### WHAT YOU NEED TO DO
Report every line of the data that includes "range".

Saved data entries
───

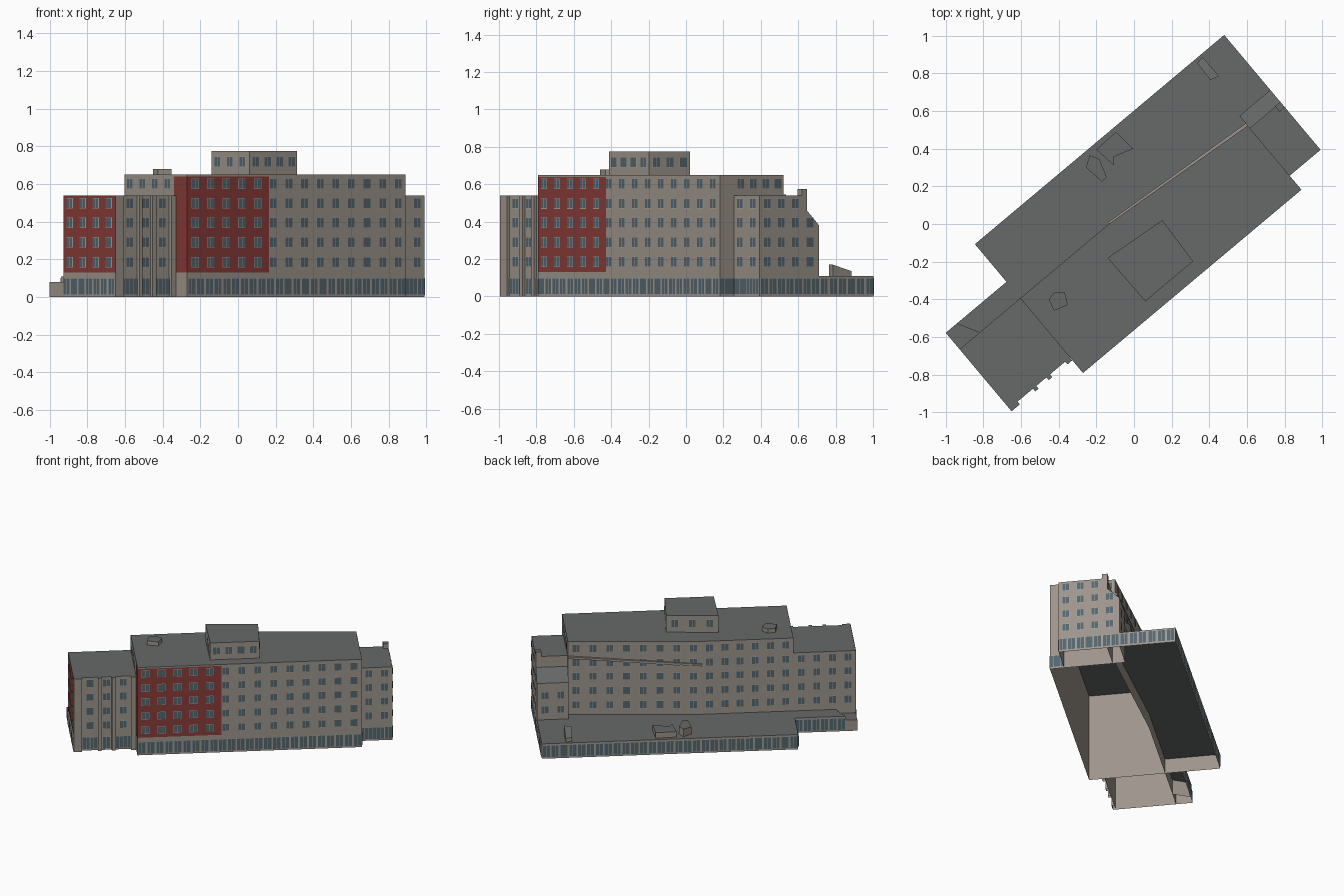
import bpy, math
from mathutils import Vector

if "Cube" in bpy.data.objects:
    bpy.data.objects.remove(bpy.data.objects["Cube"])

ANG = math.radians(40)
C, S = math.cos(ANG), math.sin(ANG)


def material(name, rgb):
    m = bpy.data.materials.new(name)
    m.diffuse_color = (*rgb, 1)
    m.use_nodes = True
    m.node_tree.nodes["Principled BSDF"].inputs["Base Color"].default_value = m.diffuse_color
    return m


WALL = material("wall_beige", (0.34, 0.30, 0.26))
ROOF = material("roof_grey", (0.135, 0.14, 0.138))
RED = material("red_cladding", (0.25, 0.045, 0.04))
GLASS = material("window_glass", (0.09, 0.13, 0.155))
FRAME = material("window_frame", (0.36, 0.36, 0.35))


def to_uv(pts):
    return [(x * C + y * S, -x * S + y * C) for x, y in pts]


def make(name, verts, faces, mats, idx):
    """Verts are (u, v, z): u runs along the building, v across it."""
    me = bpy.data.meshes.new(name)
    me.from_pydata([(u * C - v * S, u * S + v * C, z) for u, v, z in verts], [], faces)
    for m in mats:
        me.materials.append(m)
    me.polygons.foreach_set("material_index", idx)
    me.update()
    ob = bpy.data.objects.new(name, me)
    bpy.context.collection.objects.link(ob)
    return ob


def prism(name, pts, z0, z1, skip=(), bottom=False, top=ROOF):
    """Open-bottomed block over a counter-clockwise footprint."""
    n = len(pts)
    lo = z0 if isinstance(z0, list) else [z0] * n
    hi = z1 if isinstance(z1, list) else [z1] * n
    verts = [(*p, z) for p, z in zip(pts, lo)] + [(*p, z) for p, z in zip(pts, hi)]
    faces = [(i, (i + 1) % n, n + (i + 1) % n, n + i) for i in range(n) if i not in skip]
    idx = [0] * len(faces)
    faces.append(tuple(range(n, 2 * n)))
    idx.append(1)
    if bottom:
        faces.append(tuple(reversed(range(n))))
        idx.append(0)
    return make(name, verts, faces, [WALL, top], idx)


def rect(u0, u1, v0, v1):
    return [(u0, v0), (u1, v0), (u1, v1), (u0, v1)]


class Facade:
    """Flat rectangles laid on a wall running from p to q (outside on the right)."""
    def __init__(self, p, q):
        self.p = Vector(p)
        d = Vector(q) - self.p
        self.len = d.length
        self.d = d.normalized()
        self.n = Vector((self.d.y, -self.d.x))
        self.verts, self.faces, self.idx = [], [], []

    def quad(self, a, b, z0, z1, off, mat):
        k = len(self.verts)
        for s, z in ((a, z0), (b, z0), (b, z1), (a, z1)):
            w = self.p + self.d * s + self.n * off
            self.verts.append((w.x, w.y, z))
        self.faces.append((k, k + 1, k + 2, k + 3))
        self.idx.append(mat)

    def window(self, s, z, w, h):
        self.quad(s - w / 2, s + w / 2, z - h / 2, z + h / 2, 0.003, 0)
        b = 0.003
        for a0, a1 in ((s - w / 2 + b, s - b / 2), (s + b / 2, s + w / 2 - b)):
            self.quad(a0, a1, z - h / 2 + b, z + h / 2 - b, 0.0045, 1)

    def build(self, name):
        make(name, self.verts, self.faces, [FRAME, GLASS, RED], self.idx)


def windows(name, p, q, n, rows, w=0.052, h=0.056, red=None):
    f = Facade(p, q)
    if red:
        f.quad(0, red[0] or f.len, red[1], red[2], 0.0015, 2)
    for i in range(n):
        for z in rows:
            f.window((i + 0.5) * f.len / n, z, w, h)
    f.build(name)


def shopfront(name, p, q, top=0.1):
    n = max(1, round((Vector(q) - Vector(p)).length / 0.06))
    windows(name, p, q, n, [0.01 + (top - 0.01) / 2], 0.054, top - 0.01)


ROWS4 = [0.185, 0.29, 0.395, 0.497]
ROWS5 = ROWS4 + [0.602]
U0, U1 = -0.716, 0.798          # tower ends
E0, E1 = -1.137, 1.012          # wing ends
F, B, BE = -0.432, 0.086, 0.012  # tower front, back, bent back end

# Main tower with its bent rear wall
prism("tower", [(U0, F), (U1, F), (U1, BE), (-0.1, B), (U0, B)], 0, 0.65)
windows("tower_front_windows", (U0, F), (U1, F), 14, ROWS5, red=(0.566, 0.13, 0.64))
windows("tower_rear_windows_bent", (U1, BE), (-0.1, B), 8, ROWS5)
windows("tower_rear_windows", (-0.1, B), (U0, B), 6, ROWS5)
windows("tower_left_top_windows", (U0, B), (U0, -0.325), 4, [0.602])
windows("tower_left_red_panel", (U0, -0.326), (U0, F), 0, [], red=(None, 0.13, 0.64))
windows("tower_right_top_windows", (U1, -0.335), (U1, BE), 4, [0.602])
shopfront("tower_shopfront", (U0, F), (U1, F))
shopfront("tower_right_shopfront", (U1, F), (U1, -0.335))

# Rear service rail on the bent wall
prism("rear_rail", [(-0.1, B), (U1, BE), (U1, BE + 0.016), (-0.1, B + 0.01)],
      [0.47, 0.53, 0.53, 0.47], [0.485, 0.545, 0.545, 0.485], bottom=True, top=WALL)

# Rooftop penthouse and plant box
pent = [(-0.218, -0.353), (0.113, -0.353), (0.128, -0.081), (-0.223, -0.048)]
prism("penthouse", pent, 0.65, 0.775)
for i, n in enumerate((4, 3, 3, 3)):
    windows(f"penthouse_windows_{i}", pent[i], pent[(i + 1) % 4], n, [0.717])
prism("roof_plant_box", to_uv([(-0.42, -0.36), (-0.452, -0.40), (-0.425, -0.46),
                               (-0.352, -0.43), (-0.367, -0.365)]), 0.65, 0.68)

# Left wing, red end wall and front pilasters
V = -0.325
prism("left_wing", rect(E0, U0, V, B), 0, 0.54, skip=(1,))
for i, (a, b) in enumerate(((E0, -1.08), (-0.973, -0.95), (-0.88, -0.855), (-0.75, -0.718))):
    prism(f"left_wing_pilaster_{i}", rect(a, b, -0.344, V), 0, 0.54)
for i, (a, b) in enumerate(((-1.08, -0.973), (-0.95, -0.88), (-0.855, -0.75))):
    windows(f"left_wing_front_windows_{i}", (a, V), (b, V), 1, ROWS4)
    shopfront(f"left_wing_shopfront_{i}", (a, V), (b, V))
windows("left_wing_end_windows", (E0, B), (E0, -0.344), 4, ROWS4, red=(None, 0.13, 0.54))
shopfront("left_wing_end_shopfront", (E0, B), (E0, -0.344))
windows("left_wing_rear_windows", (U0, B), (E0, B), 4, ROWS4)

# Right wing with sloped rear stair roof and chimney
W, R = -0.335, -0.005
prism("right_wing", rect(U1, E1, W, R), 0, 0.54, skip=(3,))
prism("right_wing_sloped_rear", rect(U1, E1, R, 0.08), 0, [0.46, 0.46, 0.38, 0.38], skip=(0,))
prism("chimney", rect(0.975, E1, R - 0.035, R + 0.002), 0.46, 0.575)
windows("right_wing_front_windows", (U1, W), (E1, W), 2, ROWS4)
windows("right_wing_end_windows", (E1, W), (E1, R - 0.035), 3, ROWS4)
windows("right_wing_end_rear_windows", (E1, R - 0.035), (E1, 0.065), 1, ROWS4[:3])
windows("right_wing_rear_windows", (E1, 0.08), (U1, 0.08), 2, ROWS4[:2])
shopfront("right_wing_front_shopfront", (U1, W), (E1, W))
shopfront("right_wing_end_shopfront", (E1, W), (E1, 0.08))

# Low podium behind the tower
P = 0.461
prism("podium", [(U0, B), (-0.1, B), (U1, BE), (U1, 0.08), (E1, 0.08), (E1, P), (U0, P)],
      0, 0.11, skip=(0, 1, 2, 3))
shopfront("podium_right_shopfront", (E1, 0.08), (E1, P))
shopfront("podium_rear_shopfront", (E1, P), (U0, P))
shopfront("podium_left_shopfront", (U0, P), (U0, 0.2))

# Low annex behind the left wing, with its lower corner
prism("annex", [(-1.0, B), (U0, B), (U0, 0.2), (-1.06, 0.2)], 0, 0.11, skip=(0, 1))
prism("annex_low_corner", [(E0, B), (-1.0, B), (-1.06, 0.2), (E0, 0.2)], 0, 0.08, skip=(0, 1))
shopfront("annex_shopfront", (U0, 0.2), (-1.06, 0.2))

# Skylights on the podium roof
prism("skylight_right", to_uv([(0.365, 0.886), (0.335, 0.855), (0.405, 0.765), (0.45, 0.785)]),
      0.11, [0.135, 0.14, 0.17, 0.17])
prism("skylight_wide", to_uv([(-0.095, 0.49), (-0.2, 0.395), (-0.105, 0.31),
                              (-0.11, 0.355), (-0.005, 0.40)]), 0.11, 0.15)
prism("skylight_narrow", to_uv([(-0.235, 0.365), (-0.255, 0.30), (-0.17, 0.225),
                                (-0.145, 0.25), (-0.185, 0.345)]), 0.11, 0.165)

───

### EXERCISE SOLUTION
    faces = [(i, (i + 1) % n, n + (i + 1) % n, n + i) for i in range(n) if i not in skip]
    faces.append(tuple(range(n, 2 * n)))
        faces.append(tuple(reversed(range(n))))
    for i in range(n):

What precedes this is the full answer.